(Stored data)
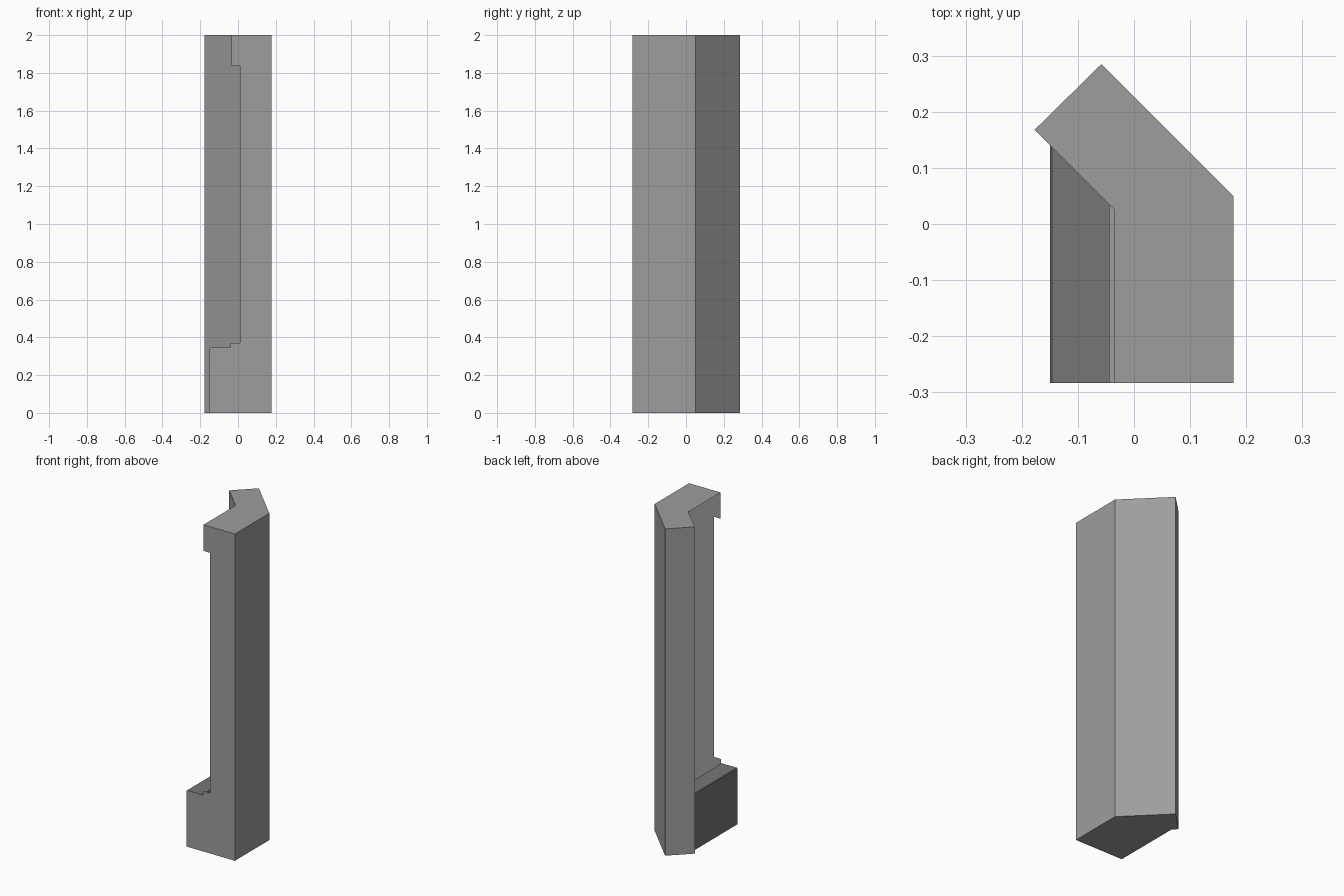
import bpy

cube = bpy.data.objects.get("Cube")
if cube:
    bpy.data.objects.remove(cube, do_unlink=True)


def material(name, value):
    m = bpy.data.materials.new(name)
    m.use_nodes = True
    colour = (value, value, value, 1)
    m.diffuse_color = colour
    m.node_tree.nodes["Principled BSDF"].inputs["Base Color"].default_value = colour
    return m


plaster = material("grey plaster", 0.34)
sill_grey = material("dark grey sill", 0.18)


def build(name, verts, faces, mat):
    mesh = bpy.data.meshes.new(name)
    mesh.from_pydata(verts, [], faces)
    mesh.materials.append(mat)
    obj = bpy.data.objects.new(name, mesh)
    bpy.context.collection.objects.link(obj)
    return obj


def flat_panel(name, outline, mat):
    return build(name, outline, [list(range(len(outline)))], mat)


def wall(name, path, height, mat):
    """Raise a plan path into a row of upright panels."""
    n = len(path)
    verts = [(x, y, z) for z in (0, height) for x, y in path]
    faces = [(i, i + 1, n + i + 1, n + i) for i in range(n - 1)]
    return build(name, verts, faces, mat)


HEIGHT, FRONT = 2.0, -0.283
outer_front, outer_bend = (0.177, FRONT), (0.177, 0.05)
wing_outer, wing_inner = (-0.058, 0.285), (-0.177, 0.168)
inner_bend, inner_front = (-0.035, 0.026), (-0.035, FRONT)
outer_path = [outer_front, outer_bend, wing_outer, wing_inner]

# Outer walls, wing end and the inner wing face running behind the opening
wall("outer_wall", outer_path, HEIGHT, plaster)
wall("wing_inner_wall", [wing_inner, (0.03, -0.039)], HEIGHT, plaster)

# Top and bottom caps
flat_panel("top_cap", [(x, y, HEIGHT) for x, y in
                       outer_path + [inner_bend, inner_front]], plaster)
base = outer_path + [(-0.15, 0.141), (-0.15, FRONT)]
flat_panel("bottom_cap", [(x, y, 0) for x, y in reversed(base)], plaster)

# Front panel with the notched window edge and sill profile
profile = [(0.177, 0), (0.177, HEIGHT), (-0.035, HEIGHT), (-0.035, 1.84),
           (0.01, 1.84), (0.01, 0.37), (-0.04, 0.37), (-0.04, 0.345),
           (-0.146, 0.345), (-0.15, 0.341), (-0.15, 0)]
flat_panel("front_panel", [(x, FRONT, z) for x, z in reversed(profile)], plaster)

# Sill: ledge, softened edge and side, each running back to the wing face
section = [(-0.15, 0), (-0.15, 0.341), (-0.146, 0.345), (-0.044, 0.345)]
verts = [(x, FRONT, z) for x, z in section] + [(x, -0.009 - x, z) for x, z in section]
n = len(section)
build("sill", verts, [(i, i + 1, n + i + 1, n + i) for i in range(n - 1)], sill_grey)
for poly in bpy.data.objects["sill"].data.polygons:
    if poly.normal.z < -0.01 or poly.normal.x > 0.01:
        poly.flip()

...

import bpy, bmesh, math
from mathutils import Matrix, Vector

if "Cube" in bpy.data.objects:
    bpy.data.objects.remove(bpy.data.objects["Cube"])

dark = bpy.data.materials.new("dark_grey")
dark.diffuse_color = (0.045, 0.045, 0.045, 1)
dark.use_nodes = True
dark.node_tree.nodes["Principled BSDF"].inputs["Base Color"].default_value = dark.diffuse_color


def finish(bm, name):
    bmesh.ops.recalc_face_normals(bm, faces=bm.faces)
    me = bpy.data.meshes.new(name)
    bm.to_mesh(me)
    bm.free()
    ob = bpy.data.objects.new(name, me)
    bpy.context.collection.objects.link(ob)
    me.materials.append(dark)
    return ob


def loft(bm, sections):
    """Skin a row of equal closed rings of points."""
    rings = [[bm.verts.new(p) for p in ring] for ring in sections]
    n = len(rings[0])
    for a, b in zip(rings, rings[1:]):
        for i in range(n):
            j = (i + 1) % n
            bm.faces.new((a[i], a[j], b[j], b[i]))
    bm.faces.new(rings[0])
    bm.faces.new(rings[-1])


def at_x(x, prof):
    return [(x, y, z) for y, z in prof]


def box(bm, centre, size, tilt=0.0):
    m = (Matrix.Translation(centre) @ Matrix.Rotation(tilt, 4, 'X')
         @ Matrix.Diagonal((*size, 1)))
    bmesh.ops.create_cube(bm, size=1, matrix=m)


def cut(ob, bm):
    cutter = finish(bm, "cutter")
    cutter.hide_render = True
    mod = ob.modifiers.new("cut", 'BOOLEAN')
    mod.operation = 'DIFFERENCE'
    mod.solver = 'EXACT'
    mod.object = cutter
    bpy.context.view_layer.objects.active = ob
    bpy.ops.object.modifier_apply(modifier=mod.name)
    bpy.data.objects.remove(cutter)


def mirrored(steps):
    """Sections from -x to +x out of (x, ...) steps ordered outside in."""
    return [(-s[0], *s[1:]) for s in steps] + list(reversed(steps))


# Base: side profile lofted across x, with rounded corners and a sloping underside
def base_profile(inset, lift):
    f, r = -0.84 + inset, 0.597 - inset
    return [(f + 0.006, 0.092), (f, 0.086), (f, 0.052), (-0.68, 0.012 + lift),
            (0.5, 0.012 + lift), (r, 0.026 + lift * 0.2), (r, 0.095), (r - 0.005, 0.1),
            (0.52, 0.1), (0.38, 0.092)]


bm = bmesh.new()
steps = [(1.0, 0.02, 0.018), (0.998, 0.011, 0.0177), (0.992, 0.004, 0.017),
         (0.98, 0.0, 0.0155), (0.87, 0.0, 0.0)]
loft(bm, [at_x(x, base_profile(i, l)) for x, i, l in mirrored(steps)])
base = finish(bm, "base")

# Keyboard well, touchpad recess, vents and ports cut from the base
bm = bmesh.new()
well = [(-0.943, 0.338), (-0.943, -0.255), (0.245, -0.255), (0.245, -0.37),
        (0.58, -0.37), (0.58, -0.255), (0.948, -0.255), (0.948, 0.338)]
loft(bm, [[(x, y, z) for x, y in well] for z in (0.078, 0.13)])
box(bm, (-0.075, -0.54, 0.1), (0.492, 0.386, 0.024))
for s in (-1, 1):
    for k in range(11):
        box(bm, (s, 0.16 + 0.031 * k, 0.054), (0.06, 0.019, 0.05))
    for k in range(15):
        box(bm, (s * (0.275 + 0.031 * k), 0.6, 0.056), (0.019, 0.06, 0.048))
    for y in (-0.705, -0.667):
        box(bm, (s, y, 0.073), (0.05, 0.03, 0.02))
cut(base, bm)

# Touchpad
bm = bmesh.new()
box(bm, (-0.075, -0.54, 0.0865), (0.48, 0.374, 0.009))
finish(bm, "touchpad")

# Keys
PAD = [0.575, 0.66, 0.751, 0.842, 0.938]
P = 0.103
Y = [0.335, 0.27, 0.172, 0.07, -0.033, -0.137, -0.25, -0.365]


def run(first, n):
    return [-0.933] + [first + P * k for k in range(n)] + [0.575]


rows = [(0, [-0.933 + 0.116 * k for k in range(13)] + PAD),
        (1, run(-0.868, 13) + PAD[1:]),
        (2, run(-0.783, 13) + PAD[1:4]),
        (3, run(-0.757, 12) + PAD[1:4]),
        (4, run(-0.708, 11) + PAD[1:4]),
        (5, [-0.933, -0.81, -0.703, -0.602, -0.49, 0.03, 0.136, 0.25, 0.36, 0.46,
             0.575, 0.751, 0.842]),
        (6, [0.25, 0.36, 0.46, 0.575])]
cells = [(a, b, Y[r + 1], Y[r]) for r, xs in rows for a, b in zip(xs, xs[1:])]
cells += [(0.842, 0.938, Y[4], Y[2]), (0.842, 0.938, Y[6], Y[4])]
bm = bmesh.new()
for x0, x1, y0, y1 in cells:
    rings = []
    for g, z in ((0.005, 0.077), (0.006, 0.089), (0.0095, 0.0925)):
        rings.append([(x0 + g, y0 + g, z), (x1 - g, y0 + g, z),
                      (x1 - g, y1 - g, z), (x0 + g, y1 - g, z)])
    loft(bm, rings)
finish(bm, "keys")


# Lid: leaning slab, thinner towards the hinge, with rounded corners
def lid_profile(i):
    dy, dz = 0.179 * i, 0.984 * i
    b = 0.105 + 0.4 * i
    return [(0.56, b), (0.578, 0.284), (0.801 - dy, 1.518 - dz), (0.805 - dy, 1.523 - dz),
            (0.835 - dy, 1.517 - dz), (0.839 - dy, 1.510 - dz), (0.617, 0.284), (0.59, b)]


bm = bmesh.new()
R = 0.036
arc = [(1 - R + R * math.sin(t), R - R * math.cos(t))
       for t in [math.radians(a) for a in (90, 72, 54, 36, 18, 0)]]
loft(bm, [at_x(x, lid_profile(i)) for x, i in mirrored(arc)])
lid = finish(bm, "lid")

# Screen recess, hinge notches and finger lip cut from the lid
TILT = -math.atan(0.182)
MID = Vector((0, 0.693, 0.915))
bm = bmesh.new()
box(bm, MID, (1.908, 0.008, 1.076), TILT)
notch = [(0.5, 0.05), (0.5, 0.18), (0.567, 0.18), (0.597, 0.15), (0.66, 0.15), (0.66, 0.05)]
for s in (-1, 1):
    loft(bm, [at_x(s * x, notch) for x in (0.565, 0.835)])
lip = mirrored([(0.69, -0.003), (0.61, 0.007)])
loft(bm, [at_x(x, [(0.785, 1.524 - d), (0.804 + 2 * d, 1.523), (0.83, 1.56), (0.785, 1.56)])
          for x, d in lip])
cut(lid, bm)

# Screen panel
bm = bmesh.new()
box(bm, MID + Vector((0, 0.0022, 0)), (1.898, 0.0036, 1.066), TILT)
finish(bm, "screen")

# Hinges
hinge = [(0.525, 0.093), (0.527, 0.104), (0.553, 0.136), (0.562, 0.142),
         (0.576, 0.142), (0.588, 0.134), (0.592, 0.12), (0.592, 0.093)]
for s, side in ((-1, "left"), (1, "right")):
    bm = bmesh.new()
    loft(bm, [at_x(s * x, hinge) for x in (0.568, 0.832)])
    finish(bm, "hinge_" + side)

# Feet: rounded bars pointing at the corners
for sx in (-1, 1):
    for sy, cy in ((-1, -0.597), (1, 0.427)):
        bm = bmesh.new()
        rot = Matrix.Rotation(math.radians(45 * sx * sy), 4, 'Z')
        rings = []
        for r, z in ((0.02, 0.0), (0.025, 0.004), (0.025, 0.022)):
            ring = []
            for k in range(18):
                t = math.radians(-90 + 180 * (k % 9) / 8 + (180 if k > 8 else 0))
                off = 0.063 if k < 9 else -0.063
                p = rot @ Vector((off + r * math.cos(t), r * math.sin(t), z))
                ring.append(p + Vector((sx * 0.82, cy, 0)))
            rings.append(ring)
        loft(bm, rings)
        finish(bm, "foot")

Aim of the exercise
Where a line above holds the string "finish", show that line.

Exercise response
def finish(bm, name):
    cutter = finish(bm, "cutter")
base = finish(bm, "base")
finish(bm, "touchpad")
finish(bm, "keys")
lid = finish(bm, "lid")
finish(bm, "screen")
    finish(bm, "hinge_" + side)
        finish(bm, "foot")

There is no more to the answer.